A: I am for sure! I'm using it a lot recently, I've always been a lover of the Juno sound, and the DCO-106 is a great replication! Everything from the CPU usage, to the user interface, and of course the sound makes it a winning synth plugin for me. It's one of those plugins that is hard to make a bad sound with! Very versatile and highly recommended. So far I have used it for a lot, but my favourite sounds are polysynth and brass textures, which is what I love on a Juno. Though I have found myself really liking it for plucks too, which I wasn't expecting!
Q: What is your studio setup like? Any favorite bits of gear?
A: My studio is quite modest. I like to work in the box outside of some synths and my guitar gear. With a rack of about 12 guitars to my right, a mic setup to my left and the MIDI controller and my main controls in front! It's home and where I spend every moment that I can! Favourite bits of gear is a tricky one! My collection of Ibanez guitars and Carvin Legacy amp are very close to my heart I have to say!
Q: With work in so many styles you must have pretty broad taste. Who are some of your favorite artists?
A: You're right with that, almost too broad a taste! That's a very hard question for me to answer, but I'll try to keep it brief! As a musician, a real turning point for me was listening to Steve Vai as a kid, it opened my eyes in terms of improving how I play the guitar, but also how I appreciated composition. That paved the way to getting into Jazz and Jazz Fusion which blew my mind in terms of interesting chord patterns and sequences. Artists like John Coltrane, Allan Holdsworth, Jaco Pastorius and so many more helped there. But of course I'm still a pop-punk kid at heart so I've always loved Blink-182, Jimmy Eat World and bands like that! Which is great with this wave of emo-rap we've got right now, artists like Guardin, Smrtdeath and Shinigami are capturing that same vibe in a modern setting.
With growing up in the 90s, I had the wave of the 70s and 80s that my parents were into to inspire me. Artists like Kate Bush have really made me love the production and synth work of that era. Which is an unfortunately expensive taste to have!
Q: What's next for you?
A: So much! The future is looking bright! In the imminent future I have more with Moji Kaas coming of course.

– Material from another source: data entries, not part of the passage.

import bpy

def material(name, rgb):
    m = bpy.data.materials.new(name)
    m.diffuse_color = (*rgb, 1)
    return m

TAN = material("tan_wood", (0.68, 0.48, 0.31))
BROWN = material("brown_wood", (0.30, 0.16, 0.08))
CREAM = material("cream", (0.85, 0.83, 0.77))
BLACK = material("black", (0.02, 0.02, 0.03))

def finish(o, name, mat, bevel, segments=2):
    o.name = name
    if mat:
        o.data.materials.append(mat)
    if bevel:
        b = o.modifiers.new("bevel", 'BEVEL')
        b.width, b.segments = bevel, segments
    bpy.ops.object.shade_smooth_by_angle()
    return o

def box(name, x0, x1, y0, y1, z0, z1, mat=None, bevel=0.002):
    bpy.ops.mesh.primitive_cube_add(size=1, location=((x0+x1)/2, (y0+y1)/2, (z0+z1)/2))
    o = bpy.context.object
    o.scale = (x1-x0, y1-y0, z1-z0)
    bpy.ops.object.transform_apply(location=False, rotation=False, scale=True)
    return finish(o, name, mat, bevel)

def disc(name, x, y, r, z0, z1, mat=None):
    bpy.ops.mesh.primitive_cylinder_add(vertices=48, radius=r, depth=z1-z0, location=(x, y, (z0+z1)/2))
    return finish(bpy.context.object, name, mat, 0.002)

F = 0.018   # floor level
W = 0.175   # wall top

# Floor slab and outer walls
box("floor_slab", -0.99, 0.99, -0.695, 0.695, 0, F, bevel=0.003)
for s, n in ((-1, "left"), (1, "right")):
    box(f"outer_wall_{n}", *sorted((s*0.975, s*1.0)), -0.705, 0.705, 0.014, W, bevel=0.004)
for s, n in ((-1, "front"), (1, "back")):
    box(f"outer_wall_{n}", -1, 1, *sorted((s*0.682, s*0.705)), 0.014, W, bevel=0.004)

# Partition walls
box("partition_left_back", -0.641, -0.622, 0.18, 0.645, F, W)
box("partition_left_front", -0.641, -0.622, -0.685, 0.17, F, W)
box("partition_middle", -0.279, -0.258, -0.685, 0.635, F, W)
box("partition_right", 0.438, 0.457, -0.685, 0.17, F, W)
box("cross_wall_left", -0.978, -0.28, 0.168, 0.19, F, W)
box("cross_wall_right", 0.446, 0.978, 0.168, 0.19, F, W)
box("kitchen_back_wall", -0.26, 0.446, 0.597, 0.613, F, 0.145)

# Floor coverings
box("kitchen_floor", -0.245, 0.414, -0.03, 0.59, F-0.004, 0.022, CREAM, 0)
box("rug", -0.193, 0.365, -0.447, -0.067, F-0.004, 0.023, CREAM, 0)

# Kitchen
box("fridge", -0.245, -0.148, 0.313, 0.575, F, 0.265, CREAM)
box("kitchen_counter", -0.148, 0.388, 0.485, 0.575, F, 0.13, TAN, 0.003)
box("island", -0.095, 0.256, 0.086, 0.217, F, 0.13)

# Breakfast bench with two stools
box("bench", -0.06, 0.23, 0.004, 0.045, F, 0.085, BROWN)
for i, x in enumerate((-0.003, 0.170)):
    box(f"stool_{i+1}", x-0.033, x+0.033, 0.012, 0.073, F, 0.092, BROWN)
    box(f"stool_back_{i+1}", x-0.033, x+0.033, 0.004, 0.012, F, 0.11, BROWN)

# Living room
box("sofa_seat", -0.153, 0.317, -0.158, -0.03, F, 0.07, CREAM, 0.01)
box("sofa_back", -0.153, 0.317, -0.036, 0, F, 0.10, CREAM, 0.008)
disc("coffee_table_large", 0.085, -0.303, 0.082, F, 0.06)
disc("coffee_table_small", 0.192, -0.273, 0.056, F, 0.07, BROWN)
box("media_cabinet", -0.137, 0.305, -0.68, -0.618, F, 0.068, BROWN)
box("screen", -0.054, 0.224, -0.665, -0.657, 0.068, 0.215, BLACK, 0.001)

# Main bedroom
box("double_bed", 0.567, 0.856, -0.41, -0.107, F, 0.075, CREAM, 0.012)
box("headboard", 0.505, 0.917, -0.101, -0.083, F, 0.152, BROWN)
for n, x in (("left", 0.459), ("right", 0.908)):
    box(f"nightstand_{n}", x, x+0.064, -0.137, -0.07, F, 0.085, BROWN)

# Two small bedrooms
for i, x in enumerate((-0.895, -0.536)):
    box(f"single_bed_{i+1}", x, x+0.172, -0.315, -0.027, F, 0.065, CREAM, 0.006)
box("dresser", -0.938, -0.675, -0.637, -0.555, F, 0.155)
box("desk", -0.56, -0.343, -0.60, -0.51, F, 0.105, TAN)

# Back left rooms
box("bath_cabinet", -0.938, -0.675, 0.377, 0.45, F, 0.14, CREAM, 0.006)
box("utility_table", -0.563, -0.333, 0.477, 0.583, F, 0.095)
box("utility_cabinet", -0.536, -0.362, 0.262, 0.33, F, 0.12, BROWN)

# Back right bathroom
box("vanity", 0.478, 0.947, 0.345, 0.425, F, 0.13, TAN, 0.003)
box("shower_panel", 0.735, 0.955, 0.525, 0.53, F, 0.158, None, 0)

I'm also working with an artist and good friend, Shy Keegan, who is dropping some tracks from December 1st that I worked on, along with videos for each. We shot something not long back, on a dreary day in England, but the video came out looking so good! So there's that to look forward to. There are some "in-progress" tracks in the works too which are in their infancy. I always want to put more of my own stuff out there too, but I'm a bit of a workaholic, so finding time for myself is tough!

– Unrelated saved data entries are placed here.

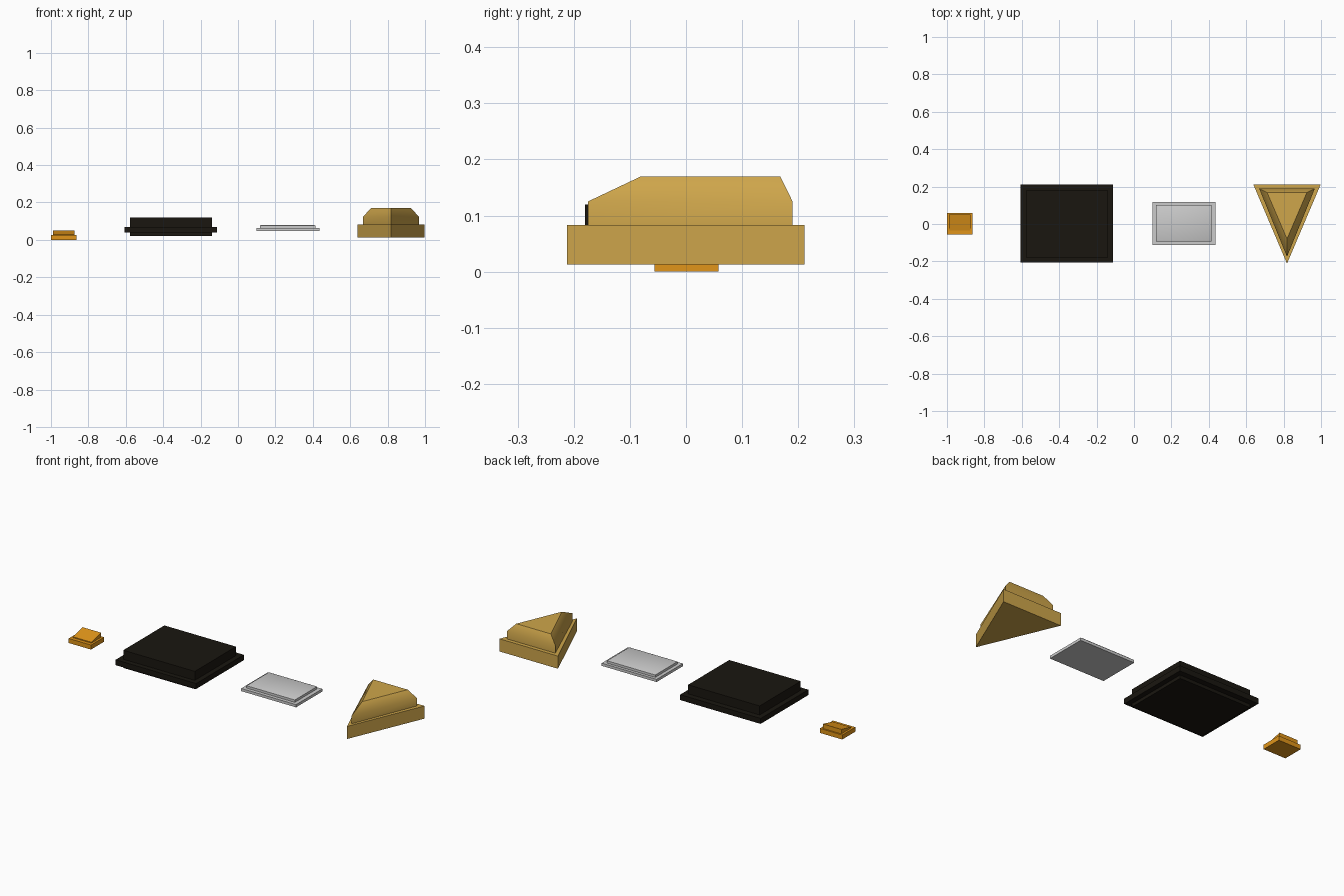
import bpy, math

if "Cube" in bpy.data.objects:
    bpy.data.objects.remove(bpy.data.objects["Cube"])


def material(name, rgb):
    m = bpy.data.materials.new(name)
    m.diffuse_color = (*rgb, 1)
    m.use_nodes = True
    m.node_tree.nodes["Principled BSDF"].inputs["Base Color"].default_value = m.diffuse_color
    return m


def lofted(name, rings, mat=None, smooth=None):
    """Closed solid skinned through stacked rings with equal point counts."""
    n = len(rings[0])
    verts = [p for ring in rings for p in ring]
    faces = [tuple(reversed(range(n)))]
    for k in range(len(rings) - 1):
        a, b = k * n, (k + 1) * n
        faces += [(a + i, a + (i + 1) % n, b + (i + 1) % n, b + i) for i in range(n)]
    faces.append(tuple(range(len(verts) - n, len(verts))))
    mesh = bpy.data.meshes.new(name)
    mesh.from_pydata(verts, [], faces)
    ob = bpy.data.objects.new(name, mesh)
    bpy.context.collection.objects.link(ob)
    if mat:
        mesh.materials.append(mat)
    if smooth:
        bpy.ops.object.select_all(action='DESELECT')
        ob.select_set(True)
        bpy.context.view_layer.objects.active = ob
        bpy.ops.object.shade_smooth_by_angle(angle=math.radians(smooth))
    return ob


def rect(x0, x1, y0, y1, z, z_back=None):
    zb = z if z_back is None else z_back
    return [(x0, y0, z), (x1, y0, z), (x1, y1, zb), (x0, y1, zb)]


def tri(half, front, back, z, cx=0.818):
    return [(cx, front, z), (cx + half, back, z), (cx - half, back, z)]


orange = material("orange", (0.75, 0.30, 0.01))
black = material("black", (0.01, 0.008, 0.005))
gold = material("gold", (0.62, 0.38, 0.07))

# Small button: flat base with a tilted wedge on top
base = (-1.0, -0.863, -0.056, 0.058)
wedge = (-0.988, -0.875, -0.036, 0.05)
lofted("small_button", [rect(*base, 0), rect(*base, 0.025),
                        rect(*wedge, 0.025), rect(*wedge, 0.03, 0.05)], orange)

# Large key: block with a flange around its middle
body = (-0.578, -0.139, -0.18, 0.18)
flange = (-0.606, -0.112, -0.207, 0.211)
lofted("large_key", [rect(*body, 0.022), rect(*body, 0.04), rect(*flange, 0.04),
                     rect(*flange, 0.07), rect(*body, 0.07), rect(*body, 0.12)], black)

# Screen plate: thin tray with a raised, slightly bevelled panel
plate = (0.098, 0.435, -0.112, 0.118)
panel = (0.117, 0.414, -0.093, 0.102)
top = (0.125, 0.406, -0.085, 0.094)
lofted("screen_plate", [rect(*plate, 0.048), rect(*plate, 0.063), rect(*panel, 0.063),
                        rect(*panel, 0.076), rect(*top, 0.08)], None, 40)

# Triangular key: base prism, inset riser and chamfered top
lofted("triangle_key", [tri(0.18, -0.212, 0.211, 0.013), tri(0.18, -0.212, 0.211, 0.083),
                        tri(0.149, -0.175, 0.19, 0.083), tri(0.149, -0.175, 0.19, 0.125),
                        tri(0.106, -0.08, 0.168, 0.17)], gold, 40)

Q: Where can we find your music? Where can people connect with Rory Butler?
Website / Facebook / Bandcamp / Spotify
Editor's Note: Rory, thank you for the enlightening interview, including the DCO-106 in your work and for your continued support of Cherry Audio Instruments. Good luck in 2021!
Jan 6, 2021